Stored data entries
------------

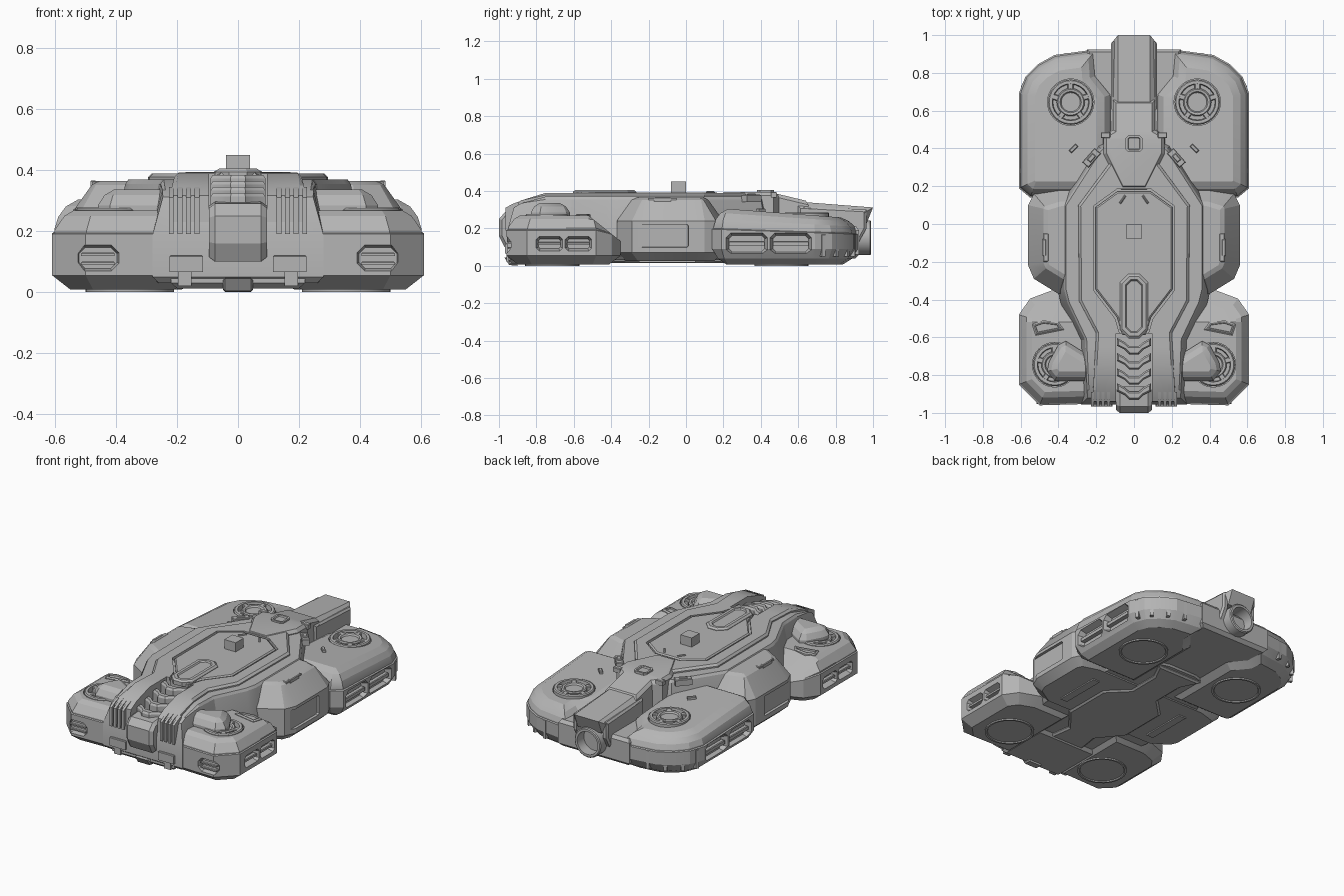
import bpy, bmesh
from math import cos, sin, pi, radians
from mathutils import Vector

cube = bpy.data.objects.get("Cube")
if cube:
    bpy.data.objects.remove(cube)

grey = bpy.data.materials.new("hull_grey")
grey.use_nodes = True
grey.diffuse_color = (0.46, 0.46, 0.46, 1)
grey.node_tree.nodes["Principled BSDF"].inputs["Base Color"].default_value = grey.diffuse_color
built = []


def inset(poly, d):
    """Move every edge of a counter-clockwise outline inwards by d."""
    out = []
    for i, p in enumerate(poly):
        p, a, b = Vector(p), Vector(poly[i - 1]), Vector(poly[(i + 1) % len(poly)])
        e, f = (p - a).normalized(), (b - p).normalized()
        n, m = Vector((-e.y, e.x)), Vector((-f.y, f.x))
        out.append(p + (n + m) * d / (1 + n.dot(m)))
    return out


def prism(name, poly, levels, axis="z", cuts=(), warp=None):
    """Loft an outline through (height, inset) levels; optionally cut across y and warp z."""
    place = {"z": lambda a, b, h: (a, b, h), "x": lambda a, b, h: (h, a, b),
             "y": lambda a, b, h: (a, h, b)}[axis]
    bm = bmesh.new()
    rings = [[bm.verts.new(place(p[0], p[1], h)) for p in inset(poly, d)] for h, d in levels]
    n = len(poly)
    for low, high in zip(rings, rings[1:]):
        for i in range(n):
            j = (i + 1) % n
            bm.faces.new((low[i], low[j], high[j], high[i]))
    bm.faces.new(rings[0][::-1])
    bm.faces.new(rings[-1])
    for y in cuts:
        bmesh.ops.bisect_plane(bm, geom=bm.verts[:] + bm.edges[:] + bm.faces[:],
                               plane_co=(0, y, 0), plane_no=(0, 1, 0))
    if warp:
        for v in bm.verts:
            v.co.z = warp(v.co.y, v.co.z)
    bmesh.ops.recalc_face_normals(bm, faces=bm.faces[:])
    mesh = bpy.data.meshes.new(name)
    bm.to_mesh(mesh)
    bm.free()
    mesh.materials.append(grey)
    ob = bpy.data.objects.new(name, mesh)
    bpy.context.collection.objects.link(ob)
    built.append(ob)
    return ob


def mirror(ob):
    ob.modifiers.new("Mirror", "MIRROR")
    return ob


def cut(ob, *cutters):
    bpy.context.view_layer.objects.active = ob
    for c in cutters:
        mod = ob.modifiers.new("Cut", "BOOLEAN")
        mod.operation, mod.solver, mod.object = "DIFFERENCE", "EXACT", c
        bpy.ops.object.modifier_apply(modifier=mod.name)
        built.remove(c)
        bpy.data.objects.remove(c)


def sym(half):
    return half + [(-x, y) for x, y in reversed(half)]


def circle(x, y, r, n=32):
    return [(x + r * cos(2 * pi * i / n), y + r * sin(2 * pi * i / n)) for i in range(n)]


def rect(x, y, w, h, c=0.0):
    """Rectangle about (x, y), with corners chamfered by c."""
    w, h = w / 2, h / 2
    if not c:
        return [(x - w, y - h), (x + w, y - h), (x + w, y + h), (x - w, y + h)]
    return [(x - w + c, y - h), (x + w - c, y - h), (x + w, y - h + c), (x + w, y + h - c),
            (x + w - c, y + h), (x - w + c, y + h), (x - w, y + h - c), (x - w, y - h + c)]


def box(name, centre, size, turn=0.0, bevel=0.004):
    w, d, h = size
    ob = prism(name, rect(0, 0, w, d), [(-h / 2, 0), (h / 2 - bevel, 0), (h / 2, bevel)])
    ob.location, ob.rotation_euler.z = centre, turn
    ob.data.transform(ob.matrix_basis)
    ob.location, ob.rotation_euler.z = (0, 0, 0), 0
    return ob


def fan(name, x, y, top, r):
    """Rim, spokes and broad hub of a lift fan."""
    mirror(prism(name + "_rim", circle(x, y, r, 24),
                 [(top - .05, 0), (top - .006, 0), (top, .006), (top, .022), (top - .03, .026)]))
    for i in range(5):
        a = i * pi * .4 + .3
        mirror(box(name + "_spoke", (x + r * .7 * cos(a), y + r * .7 * sin(a), top - .016),
                   (r * .4, .03, .026), a))
    mirror(prism(name + "_hub", circle(x, y, r * .62, 24),
                 [(top - .04, 0), (top - .006, 0), (top, .006), (top - .002, .018), (top - .012, .024)]))


def nose(y, z, drop=0.0):
    """Keep z under the sloping nose line."""
    line = .3 + (y + .97) * .55 if y < -.88 else .35 + (y + .88) * .33
    return min(z, line - drop)


# Front pods, with grilles in the side and the nose
pod = prism("front_pod", [(.15, -.95), (.5, -.96), (.61, -.85), (.61, -.48), (.55, -.395),
                          (.43, -.35), (.15, -.35)],
            [(.008, .06), (.055, 0), (.19, 0), (.194, .007), (.202, .007), (.25, .04), (.268, .07)],
            cuts=[-.52], warp=lambda y, z: min(z, .268 - (y + .52) * .8) if y > -.52 else z)
cut(pod, *[prism("cutter", rect(y, .118, .14, .075, .015), [(.575, .012), (.63, -.008)], "x")
           for y in (-.73, -.575)],
    prism("cutter", rect(.46, .112, .14, .085, .025), [(-1, -.01), (-.925, .008)], "y"),
    prism("cutter", circle(.42, -.745, .118), [(.24, 0), (.4, 0)]))
mirror(pod)
for y in (-.73, -.575):
    mirror(box("front_pod_slat", (.588, y, .118), (.026, .12, .016)))
for z in (.095, .125):
    mirror(box("nose_grille_slat", (.46, -.94, z), (.11, .026, .012)))
fan("front_fan", .42, -.745, .276, .114)
mirror(prism("fan_fairing", [(.2, -.83), (.42, -.83), (.46, -.78), (.45, -.73), (.4, -.64),
                             (.36, -.62), (.2, -.72)],
             [(.25, 0), (.285, 0), (.318, .02), (.337, .05)]))
mirror(prism("front_pod_plate", [(.37, -.56), (.52, -.59), (.54, -.53), (.48, -.51), (.4, -.52)],
             [(.25, 0), (.272, 0), (.278, .008), (.278, .014), (.27, .016)]))

# Rear pods, rounded at the back
pod = prism("rear_pod", [(.11, .14), (.55, .14), (.61, .19), (.61, .69), (.575, .78), (.51, .845),
                         (.42, .895), (.2, .925), (.19, .79), (.11, .69)],
            [(.008, .075), (.04, .03), (.09, 0), (.195, 0), (.2, .008), (.21, .008),
             (.25, .02), (.285, .045), (.31, .085)],
            warp=lambda y, z: z - max(0, z - .1) * .36 * (y - .15))
cut(pod, *[prism("cutter", rect(y, .118, .22, .115, .025), [(.57, .014), (.63, -.008)], "x")
           for y in (.325, .56)],
    prism("cutter", circle(.335, .645, .123), [(.245, 0), (.4, 0)]))
mirror(pod)
for y in (.325, .56):
    mirror(box("rear_pod_slat", (.585, y, .118), (.028, .19, .024)))
fan("rear_fan", .335, .645, .286, .12)
for x, y, a in ((.581, .73, .4), (.534, .799, .8), (.456, .855, 1.1), (.36, .89, 1.4)):
    mirror(box("rear_pod_fin", (x, y, .11), (.03, .02, .12), a))
mirror(box("rear_pod_rib", (.32, .4, .295), (.05, .02, .025), -.8))

# Lift discs under every pod
for name, y in (("front", -.715), ("rear", .51)):
    mirror(prism(name + "_lift_disc", circle(.355, y, .145), [(.03, 0), (0, 0), (0, .012), (.006, .016)]))

# Waist with recessed side panels
waist = prism("waist", sym([(.4, -.37), (.53, -.29), (.56, -.22), (.56, .1), (.53, .16), (.4, .2)]),
              [(.025, .05), (.07, 0), (.24, 0), (.352, .08), (.364, .105)])
cut(waist, *[prism("cutter", rect(-.125, .16, .29, .135, .012), sorted([(s * .545, .008), (s * .6, 0)]), "x")
             for s in (-1, 1)])
mirror(box("waist_handle", (.465, -.125, .345), (.03, .15, .04)))
mirror(box("waist_handle_grip", (.475, -.125, .352), (.02, .09, .03)))

# Hull with sloping flanks, its raised top plate and the deck set into it
hull = prism("hull", sym([(.28, -.955), (.295, -.62), (.385, -.43), (.405, -.35), (.405, .11),
                          (.2, .43), (.1, .46)]),
             [(.03, .02), (.05, 0), (.19, 0), (.355, .035), (.37, .045)],
             cuts=[-.88, -.75, -.65], warp=lambda y, z: nose(y, z, .015))
cut(hull, prism("cutter", rect(0, -.85, .19, .54), [(.25, 0), (.6, 0)]))
plate = prism("top_plate", sym([(.225, -.945), (.205, -.58), (.295, -.41), (.3, .1), (.13, .33)]),
              [(.2, 0), (.378, .005), (.39, .018)],
              cuts=[-.88, -.75, -.65], warp=nose)
deck = [(.07, -.6), (.1, -.5), (.215, -.35), (.215, .095), (.09, .185)]
cut(plate, prism("cutter", rect(0, -.85, .19, .54), [(.25, 0), (.6, 0)]),
    prism("cutter", sym(deck), [(.365, 0), (.6, 0)]))
prism("deck", sym(deck), [(.3, .012), (.385, .012), (.392, .02)])
prism("deck_ridge", rect(0, -.435, .15, .34, .045), [(.37, 0), (.395, 0), (.405, .012), (.405, .03), (.397, .036)])
box("hatch_block", (0, -.04, .415), (.08, .08, .07), bevel=0)
mirror(box("deck_mark", (.06, .13, .393), (.012, .05, .012), .6))

# Ribbed trench running down the nose
for i in range(4):
    y, z = -.625 - .08 * i, .385 - .02 * i
    prism("trench_rib", sym([(.025, y - .065), (.05, y - .04), (.09, y - .02), (.09, y + .022),
                             (.05, y), (.025, y - .022)]),
          [(.24, 0), (z - .012, 0), (z, .008)])
prism("nose_block", [(-.9, .1), (-.97, .1), (-1, .16), (-1, .25), (-.965, .29), (-.86, .3)][::-1],
      [(-.095, .015), (-.075, 0), (.075, 0), (.095, .015)], "x")
prism("nose_hook", [(-.9, 0), (-.9, .05), (-.972, .045), (-.945, .004)],
      [(-.05, .008), (-.042, 0), (.042, 0), (.05, .008)], "x")
mirror(box("nose_plate", (.17, -.952, .093), (.11, .03, .055)))
mirror(box("nose_plate_stem", (.175, -.945, .045), (.045, .03, .05)))
for x in (.135, .163, .191, .219):
    mirror(prism("nose_vent", [(-.93, .19), (-.89, .345), (-.93, .33), (-.965, .31), (-.965, .19)],
                 [(x - .008, 0), (x + .008, 0)], "x"))

# Neck, diagonal arms and hooded rear tube
prism("neck", sym([(.07, .18), (.165, .37), (.165, .47), (.115, .5), (.115, .66)]),
      [(.15, 0), (.375, .004), (.394, .02)], cuts=[.45],
      warp=lambda y, z: z - max(0, y - .45) * .24 if z > .3 else z)
prism("neck_hatch", rect(0, .425, .09, .09, .015), [(.36, 0), (.404, 0), (.404, .012), (.396, .016)])
mirror(box("neck_clip", (.15, .47, .38), (.05, .03, .03)))
mirror(box("arm_clamp", (.225, .35, .36), (.1, .045, .04), -.85))
mirror(box("arm_clamp_pin", (.225, .35, .372), (.045, .025, .03), -.85))
prism("tail", sym([(.25, .36), (.25, .925)]), [(.04, .02), (.06, 0), (.19, 0), (.21, .015)])
prism("tube_hood", [(.6, .225), (.965, .225), (1, .312), (.6, .343)],
      [(-.12, .03), (-.085, 0), (.085, 0), (.12, .03)], "x")
mirror(prism("hood_cheek", [(.6, .12), (.92, .12), (.965, .2), (.965, .3), (.6, .32)],
             [(.092, 0), (.112, 0), (.122, .012)], "x"))
prism("rear_tube", circle(0, .15, .092), [(.6, 0), (.985, 0), (.99, .006), (.99, .02), (.75, .026)], "y")

# Belly plates
prism("belly_plate", sym([(.12, -.62), (.1, -.48), (.22, -.33), (.22, -.02), (.1, .1), (.1, .3), (.16, .42)]),
      [(.06, 0), (.025, 0), (.016, .012)])
prism("nose_belly_plate", sym([(.22, -.95), (.22, -.6)]), [(.06, 0), (.03, 0), (.012, .02)])
mirror(box("belly_rail", (.33, -.1, .028), (.05, .3, .02)))

# Shading
for ob in built:
    ob.select_set(True)
bpy.context.view_layer.objects.active = built[0]
bpy.ops.object.shade_smooth_by_angle(angle=radians(20))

------------

Write out every line in the data that holds the string "grey".

grey = bpy.data.materials.new("hull_grey")
grey.use_nodes = True
grey.diffuse_color = (0.46, 0.46, 0.46, 1)
grey.node_tree.nodes["Principled BSDF"].inputs["Base Color"].default_value = grey.diffuse_color
    mesh.materials.append(grey)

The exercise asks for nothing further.